(Plain-text document sources)
----------------

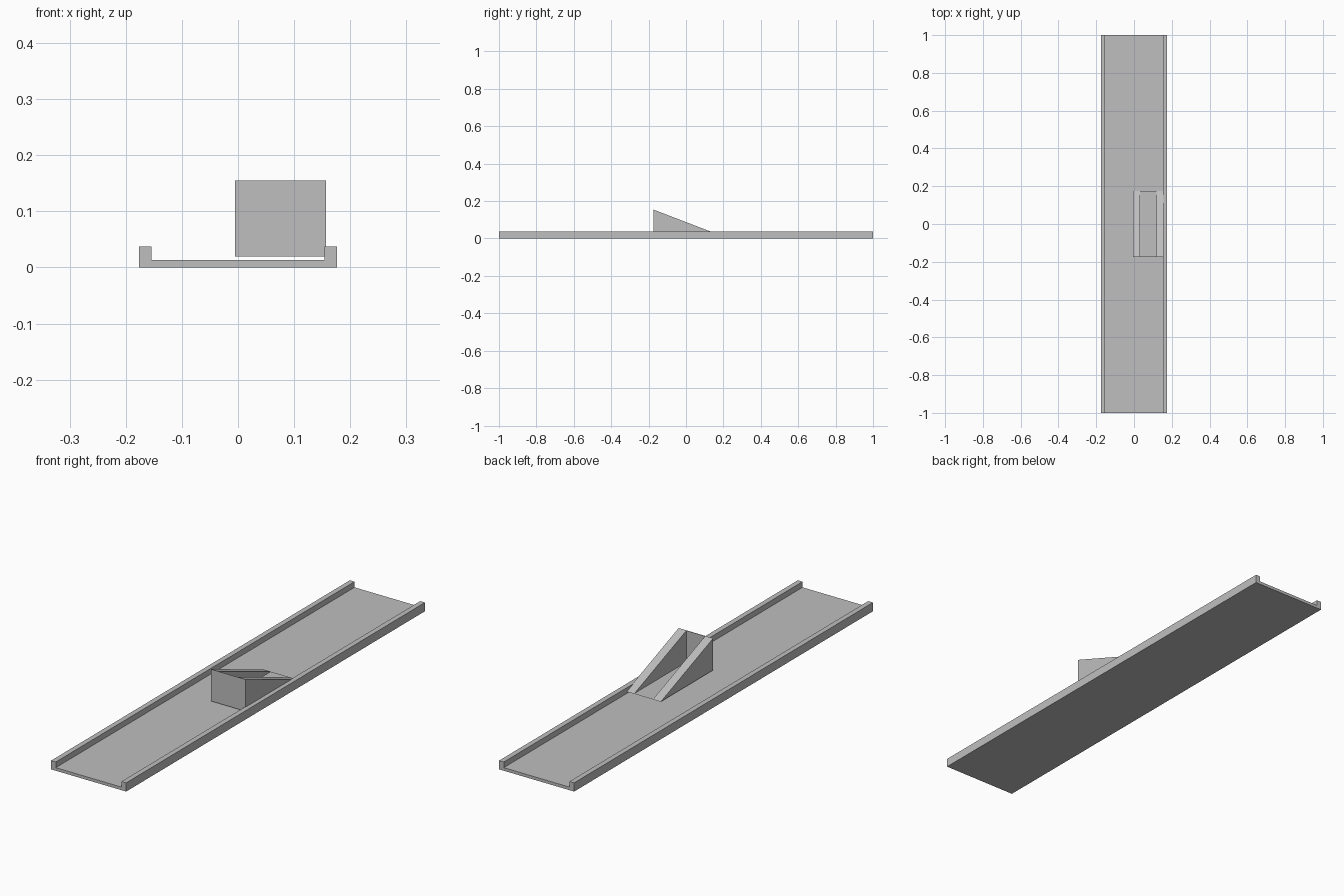
import bpy, bmesh

if "Cube" in bpy.data.objects:
    bpy.data.objects.remove(bpy.data.objects["Cube"])

grey = bpy.data.materials.new("plain grey")
grey.diffuse_color = (0.52, 0.52, 0.52, 1)
grey.use_nodes = True
grey.node_tree.nodes["Principled BSDF"].inputs["Base Color"].default_value = grey.diffuse_color


def extrude(name, profile, axis, start, end):
    """Extrude a closed 2D profile along x (profile is y,z) or y (profile is x,z)."""
    bm = bmesh.new()
    place = (lambda a, b, t: (t, a, b)) if axis == "x" else (lambda a, b, t: (a, t, b))
    face = bm.faces.new([bm.verts.new(place(a, b, start)) for a, b in profile])
    moved = bmesh.ops.extrude_face_region(bm, geom=[face])["geom"]
    step = place(0, 0, end - start)
    bmesh.ops.translate(bm, vec=step, verts=[v for v in moved if isinstance(v, bmesh.types.BMVert)])
    bmesh.ops.recalc_face_normals(bm, faces=bm.faces)
    mesh = bpy.data.meshes.new(name)
    bm.to_mesh(mesh)
    bm.free()
    mesh.materials.append(grey)
    obj = bpy.data.objects.new(name, mesh)
    bpy.context.collection.objects.link(obj)
    return obj


# Long track: flat floor with a raised lip along each side
W, LIP, FLOOR, TOP = 0.176, 0.154, 0.013, 0.037
extrude("track", [(-W, 0), (W, 0), (W, TOP), (LIP, TOP), (LIP, FLOOR),
                  (-LIP, FLOOR), (-LIP, TOP), (-W, TOP)], "y", -1, 1)

# Ramp: two sloped wedges joined by a thin front wall and base, just above the floor
LEFT, RIGHT, THICK = -0.005, 0.157, 0.037
FRONT, BACK, LOW, HIGH = -0.175, 0.176, 0.02, 0.155
wedge = [(FRONT, LOW), (BACK, LOW), (FRONT, HIGH)]
extrude("left_ramp_rail", wedge, "x", LEFT, LEFT + THICK)
extrude("right_ramp_rail", wedge, "x", RIGHT - THICK, RIGHT)
T = 0.001
extrude("ramp_front_wall", [(FRONT, LOW), (FRONT + T, LOW), (FRONT + T, HIGH - T), (FRONT, HIGH)],
        "x", LEFT + THICK, RIGHT - THICK)
extrude("ramp_base", [(FRONT + T, LOW), (BACK, LOW), (BACK - 2 * T, LOW + T), (FRONT + T, LOW + T)],
        "x", LEFT + THICK, RIGHT - THICK)
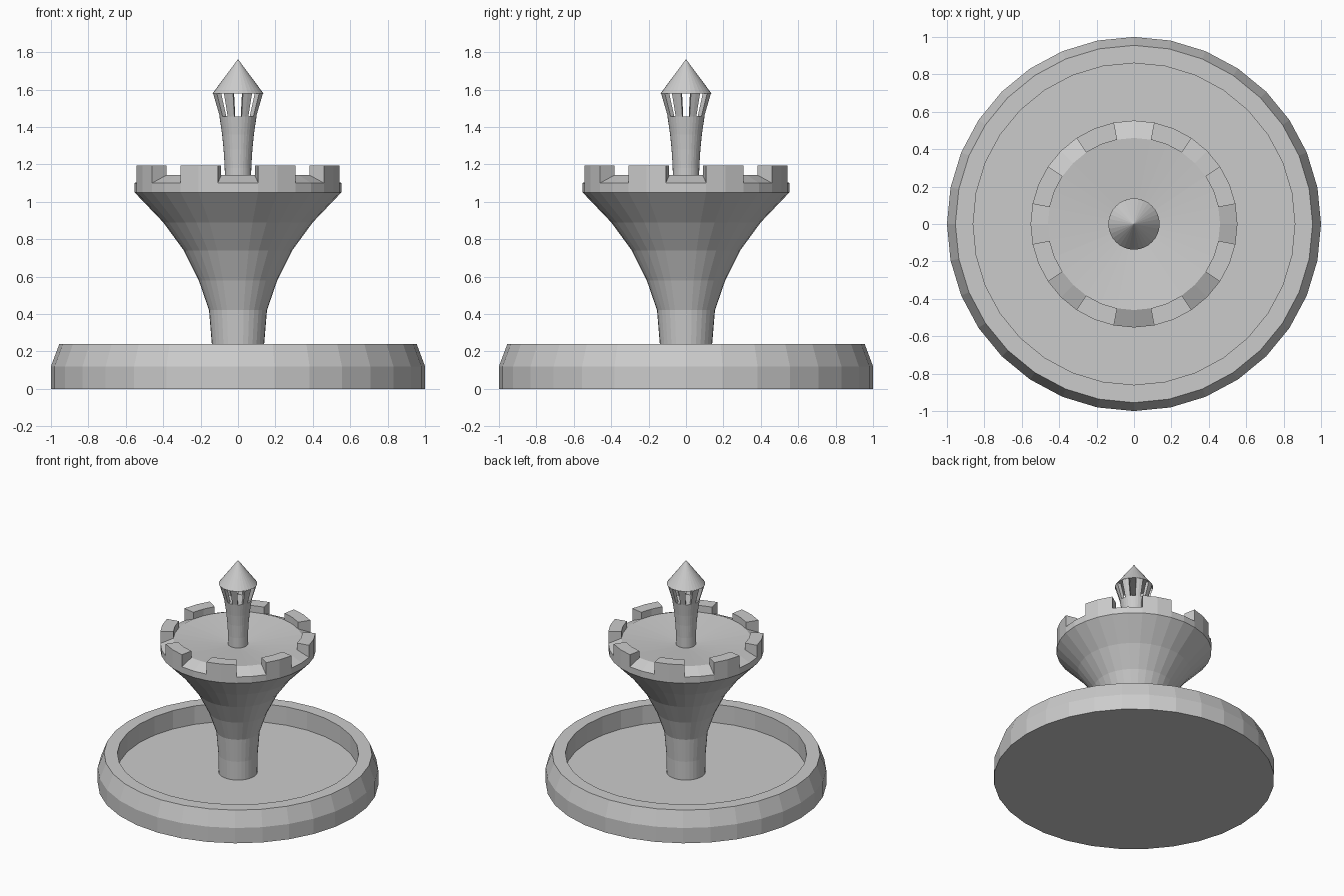
import bpy, bmesh
from math import sin, cos, pi

if "Cube" in bpy.data.objects:
    bpy.data.objects.remove(bpy.data.objects["Cube"])

SEG = 32  # sides of every round part


def ring_point(r, z, i):
    a = 2 * pi * i / SEG
    return (r * cos(a), r * sin(a), z)


def finish(bm, name):
    bmesh.ops.recalc_face_normals(bm, faces=bm.faces)
    me = bpy.data.meshes.new(name)
    bm.to_mesh(me)
    bm.free()
    ob = bpy.data.objects.new(name, me)
    bpy.context.collection.objects.link(ob)
    return ob


def lathe(name, profile):
    """Turn an (r, z) profile whose ends lie on the axis."""
    bm = bmesh.new()
    rings = []
    for r, z in profile:
        if r == 0:
            rings.append([bm.verts.new((0, 0, z))] * SEG)
        else:
            rings.append([bm.verts.new(ring_point(r, z, i)) for i in range(SEG)])
    for a, b in zip(rings, rings[1:]):
        for i in range(SEG):
            j = (i + 1) % SEG
            bm.faces.new(list(dict.fromkeys((a[i], a[j], b[j], b[i]))))
    return finish(bm, name)


def arc_blocks(name, section, count=8, steps=2):
    """Repeat a swept closed (r, z) section around the axis, between gaps."""
    bm = bmesh.new()
    n = len(section)
    pitch = SEG // count
    for k in range(count):
        start = k * pitch + 1
        cuts = [[bm.verts.new(ring_point(r, z, start + s)) for r, z in section]
                for s in range(steps + 1)]
        for a, b in zip(cuts, cuts[1:]):
            for i in range(n):
                j = (i + 1) % n
                bm.faces.new((a[i], a[j], b[j], b[i]))
        bm.faces.new(cuts[0])
        bm.faces.new(cuts[-1])
    return finish(bm, name)


# Wide basin with raised rim and sunken floor
lathe("basin", [(0, 0), (1, 0), (1, 0.12), (0.955, 0.24), (0.86, 0.24),
                (0.86, 0.095), (0, 0.095)])

# Flared pedestal ending in a shallow upper dish
lathe("pedestal_bowl", [(0, 0.09), (0.138, 0.09), (0.14, 0.24), (0.155, 0.42),
                        (0.21, 0.58), (0.29, 0.74), (0.40, 0.89), (0.553, 1.05),
                        (0.553, 1.10), (0.46, 1.142), (0, 1.095)])

# Battlements on the dish rim
arc_blocks("battlements", [(0.553, 1.10), (0.553, 1.195), (0.46, 1.195), (0.46, 1.142)])

# Slim turret stem
lathe("turret_stem", [(0, 1.09), (0.07, 1.09), (0.071, 1.18), (0.077, 1.28),
                      (0.085, 1.36), (0.099, 1.455), (0, 1.455)])

# Slanted pillars around the turret openings
arc_blocks("turret_pillars", [(0.099, 1.455), (0.136, 1.58), (0.108, 1.58), (0.075, 1.455)])

# Conical turret roof
lathe("turret_roof", [(0, 1.578), (0.137, 1.578), (0, 1.762)])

----------------

» INSTRUCTIONS TO FOLLOW: How many of the lines above include the word "lathe"? Respond with the number alone.

» YOUR RESPONSE: 5